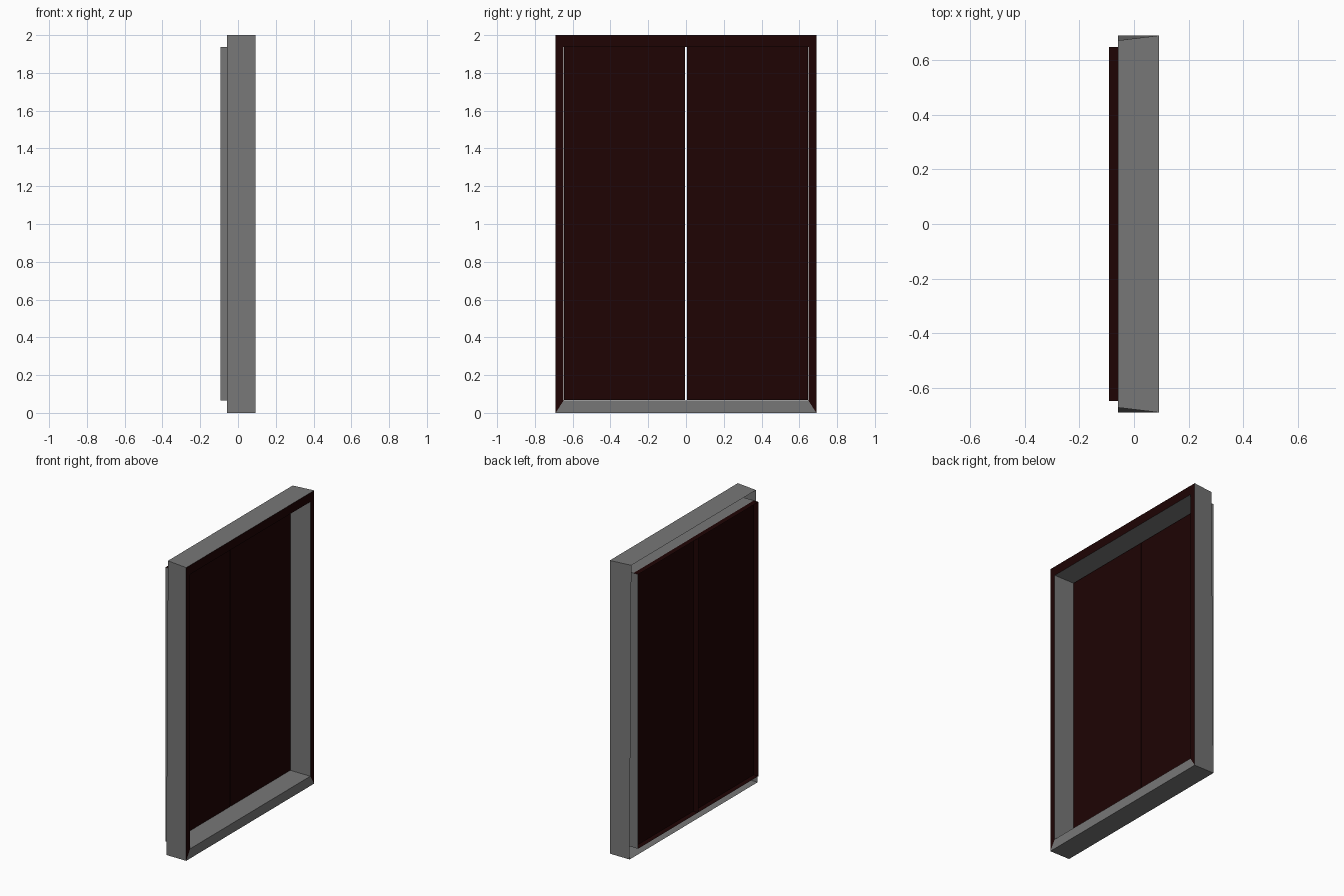
import bpy
import bmesh

if "Cube" in bpy.data.objects:
    bpy.data.objects.remove(bpy.data.objects["Cube"], do_unlink=True)

FRONT, BACK, DOOR_BACK = 0.092, -0.058, -0.092   # depths along x
HALF_W, HEIGHT = 0.69, 2.0                       # outer frame
OPEN_W, OPEN_LOW, OPEN_HIGH = 0.648, 0.066, 1.938
GAP, CLEARANCE = 0.004, 0.001


def make_material(name, colour):
    mat = bpy.data.materials.new(name)
    mat.use_nodes = True
    mat.diffuse_color = colour
    bsdf = mat.node_tree.nodes["Principled BSDF"]
    bsdf.inputs["Base Color"].default_value = colour
    bsdf.inputs["Roughness"].default_value = 0.8
    return mat


grey = make_material("plain grey", (0.186, 0.186, 0.186, 1))
brown = make_material("dark brown", (0.013, 0.001, 0.001, 1))


def finish(name, bm, materials):
    mesh = bpy.data.meshes.new(name)
    bm.normal_update()
    bm.to_mesh(mesh)
    bm.free()
    for mat in materials:
        mesh.materials.append(mat)
    obj = bpy.data.objects.new(name, mesh)
    bpy.context.collection.objects.link(obj)


def ring(bm, x, half, low, high, top_half=None):
    top = top_half or half
    corners = [(-half, low), (half, low), (top, high), (-top, high)]
    return [bm.verts.new((x, y, z)) for y, z in corners]


# Frame: outer shell, mitred front border, and a reveal running back
# around the doors; the hollow between shell and reveal is open behind
bm = bmesh.new()
rings = [
    ring(bm, BACK, HALF_W, 0, HEIGHT, top_half=0.672),
    ring(bm, FRONT, HALF_W, 0, HEIGHT),
    ring(bm, FRONT, OPEN_W, OPEN_LOW, OPEN_HIGH),
    ring(bm, BACK, OPEN_W, OPEN_LOW, OPEN_HIGH),
    ring(bm, DOOR_BACK, OPEN_W, OPEN_LOW, OPEN_HIGH),
]
for band, (a, b) in enumerate(zip(rings, rings[1:])):
    for i in range(4):
        j = (i + 1) % 4
        face = bm.faces.new((a[i], a[j], b[j], b[i]))
        # brown: front border except the sill, and the strip over the doors
        border = band == 1 and i > 0
        door_top = band == 3 and i == 2
        face.material_index = int(border or door_top)
finish("door_frame", bm, [grey, brown])

# Doors: two trays, each a front panel with edges turned back
for name, side in (("right_leaf", -1), ("left_leaf", 1)):
    bm = bmesh.new()
    bmesh.ops.create_cube(bm, size=1)
    outer = OPEN_W - CLEARANCE
    low, high = OPEN_LOW + CLEARANCE, OPEN_HIGH - CLEARANCE
    size = (BACK - DOOR_BACK, outer - GAP, high - low)
    centre = ((BACK + DOOR_BACK) / 2, side * (outer + GAP) / 2,
              (high + low) / 2)
    bmesh.ops.scale(bm, vec=size, verts=bm.verts)
    bmesh.ops.translate(bm, vec=centre, verts=bm.verts)
    bm.normal_update()
    rear = [f for f in bm.faces if f.normal.x < -0.5]
    bmesh.ops.delete(bm, geom=rear, context="FACES_ONLY")
    finish(name, bm, [brown])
------------------------------------------------
Directions: Write out the data word for word. Any picture is to be skipped.

The answer:
import bpy
import bmesh

if "Cube" in bpy.data.objects:
    bpy.data.objects.remove(bpy.data.objects["Cube"], do_unlink=True)

FRONT, BACK, DOOR_BACK = 0.092, -0.058, -0.092   # depths along x
HALF_W, HEIGHT = 0.69, 2.0                       # outer frame
OPEN_W, OPEN_LOW, OPEN_HIGH = 0.648, 0.066, 1.938
GAP, CLEARANCE = 0.004, 0.001


def make_material(name, colour):
    mat = bpy.data.materials.new(name)
    mat.use_nodes = True
    mat.diffuse_color = colour
    bsdf = mat.node_tree.nodes["Principled BSDF"]
    bsdf.inputs["Base Color"].default_value = colour
    bsdf.inputs["Roughness"].default_value = 0.8
    return mat


grey = make_material("plain grey", (0.186, 0.186, 0.186, 1))
brown = make_material("dark brown", (0.013, 0.001, 0.001, 1))


def finish(name, bm, materials):
    mesh = bpy.data.meshes.new(name)
    bm.normal_update()
    bm.to_mesh(mesh)
    bm.free()
    for mat in materials:
        mesh.materials.append(mat)
    obj = bpy.data.objects.new(name, mesh)
    bpy.context.collection.objects.link(obj)


def ring(bm, x, half, low, high, top_half=None):
    top = top_half or half
    corners = [(-half, low), (half, low), (top, high), (-top, high)]
    return [bm.verts.new((x, y, z)) for y, z in corners]


# Frame: outer shell, mitred front border, and a reveal running back
# around the doors; the hollow between shell and reveal is open behind
bm = bmesh.new()
rings = [
    ring(bm, BACK, HALF_W, 0, HEIGHT, top_half=0.672),
    ring(bm, FRONT, HALF_W, 0, HEIGHT),
    ring(bm, FRONT, OPEN_W, OPEN_LOW, OPEN_HIGH),
    ring(bm, BACK, OPEN_W, OPEN_LOW, OPEN_HIGH),
    ring(bm, DOOR_BACK, OPEN_W, OPEN_LOW, OPEN_HIGH),
]
for band, (a, b) in enumerate(zip(rings, rings[1:])):
    for i in range(4):
        j = (i + 1) % 4
        face = bm.faces.new((a[i], a[j], b[j], b[i]))
        # brown: front border except the sill, and the strip over the doors
        border = band == 1 and i > 0
        door_top = band == 3 and i == 2
        face.material_index = int(border or door_top)
finish("door_frame", bm, [grey, brown])

# Doors: two trays, each a front panel with edges turned back
for name, side in (("right_leaf", -1), ("left_leaf", 1)):
    bm = bmesh.new()
    bmesh.ops.create_cube(bm, size=1)
    outer = OPEN_W - CLEARANCE
    low, high = OPEN_LOW + CLEARANCE, OPEN_HIGH - CLEARANCE
    size = (BACK - DOOR_BACK, outer - GAP, high - low)
    centre = ((BACK + DOOR_BACK) / 2, side * (outer + GAP) / 2,
              (high + low) / 2)
    bmesh.ops.scale(bm, vec=size, verts=bm.verts)
    bmesh.ops.translate(bm, vec=centre, verts=bm.verts)
    bm.normal_update()
    rear = [f for f in bm.faces if f.normal.x < -0.5]
    bmesh.ops.delete(bm, geom=rear, context="FACES_ONLY")
    finish(name, bm, [brown])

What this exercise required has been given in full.